[Exercise description]: Give every line of the listing word for word, beginning at the first and including the line with "me = bpy.data.meshes.new(name)" as the last.
....
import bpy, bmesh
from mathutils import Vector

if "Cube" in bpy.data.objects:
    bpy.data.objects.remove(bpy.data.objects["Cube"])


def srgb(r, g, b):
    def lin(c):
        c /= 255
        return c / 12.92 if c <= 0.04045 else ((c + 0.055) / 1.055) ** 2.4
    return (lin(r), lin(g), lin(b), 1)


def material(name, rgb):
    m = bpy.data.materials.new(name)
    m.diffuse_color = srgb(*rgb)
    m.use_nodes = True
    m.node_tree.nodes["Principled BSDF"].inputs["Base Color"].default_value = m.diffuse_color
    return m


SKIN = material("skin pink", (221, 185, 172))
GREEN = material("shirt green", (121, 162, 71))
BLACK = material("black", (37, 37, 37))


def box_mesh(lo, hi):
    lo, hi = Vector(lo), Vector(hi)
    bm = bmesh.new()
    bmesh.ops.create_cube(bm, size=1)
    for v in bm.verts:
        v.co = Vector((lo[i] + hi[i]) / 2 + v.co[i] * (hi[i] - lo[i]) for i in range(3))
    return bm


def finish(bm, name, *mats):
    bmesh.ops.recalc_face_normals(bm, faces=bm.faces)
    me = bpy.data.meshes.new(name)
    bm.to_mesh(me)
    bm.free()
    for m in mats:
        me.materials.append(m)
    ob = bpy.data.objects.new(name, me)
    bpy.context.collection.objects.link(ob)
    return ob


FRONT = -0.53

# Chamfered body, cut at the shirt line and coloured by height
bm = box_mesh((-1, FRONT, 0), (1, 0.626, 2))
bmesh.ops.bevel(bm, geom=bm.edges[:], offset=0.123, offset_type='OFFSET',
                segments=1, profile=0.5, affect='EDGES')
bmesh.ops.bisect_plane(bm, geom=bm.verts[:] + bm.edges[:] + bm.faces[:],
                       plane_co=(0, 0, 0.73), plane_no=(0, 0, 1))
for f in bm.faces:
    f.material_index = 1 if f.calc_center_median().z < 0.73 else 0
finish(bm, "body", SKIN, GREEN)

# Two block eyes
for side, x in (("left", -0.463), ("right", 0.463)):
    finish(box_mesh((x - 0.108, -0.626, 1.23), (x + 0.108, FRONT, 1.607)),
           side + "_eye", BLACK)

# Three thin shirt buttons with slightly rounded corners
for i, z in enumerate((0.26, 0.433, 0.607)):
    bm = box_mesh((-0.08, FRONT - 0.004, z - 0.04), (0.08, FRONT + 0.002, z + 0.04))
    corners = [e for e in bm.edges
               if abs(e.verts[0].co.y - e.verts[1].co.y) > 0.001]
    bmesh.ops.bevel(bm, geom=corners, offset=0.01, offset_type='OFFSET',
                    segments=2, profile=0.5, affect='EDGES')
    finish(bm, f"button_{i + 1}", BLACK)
....
[Exercise solution]:
import bpy, bmesh
from mathutils import Vector

if "Cube" in bpy.data.objects:
    bpy.data.objects.remove(bpy.data.objects["Cube"])


def srgb(r, g, b):
    def lin(c):
        c /= 255
        return c / 12.92 if c <= 0.04045 else ((c + 0.055) / 1.055) ** 2.4
    return (lin(r), lin(g), lin(b), 1)


def material(name, rgb):
    m = bpy.data.materials.new(name)
    m.diffuse_color = srgb(*rgb)
    m.use_nodes = True
    m.node_tree.nodes["Principled BSDF"].inputs["Base Color"].default_value = m.diffuse_color
    return m


SKIN = material("skin pink", (221, 185, 172))
GREEN = material("shirt green", (121, 162, 71))
BLACK = material("black", (37, 37, 37))


def box_mesh(lo, hi):
    lo, hi = Vector(lo), Vector(hi)
    bm = bmesh.new()
    bmesh.ops.create_cube(bm, size=1)
    for v in bm.verts:
        v.co = Vector((lo[i] + hi[i]) / 2 + v.co[i] * (hi[i] - lo[i]) for i in range(3))
    return bm


def finish(bm, name, *mats):
    bmesh.ops.recalc_face_normals(bm, faces=bm.faces)
    me = bpy.data.meshes.new(name)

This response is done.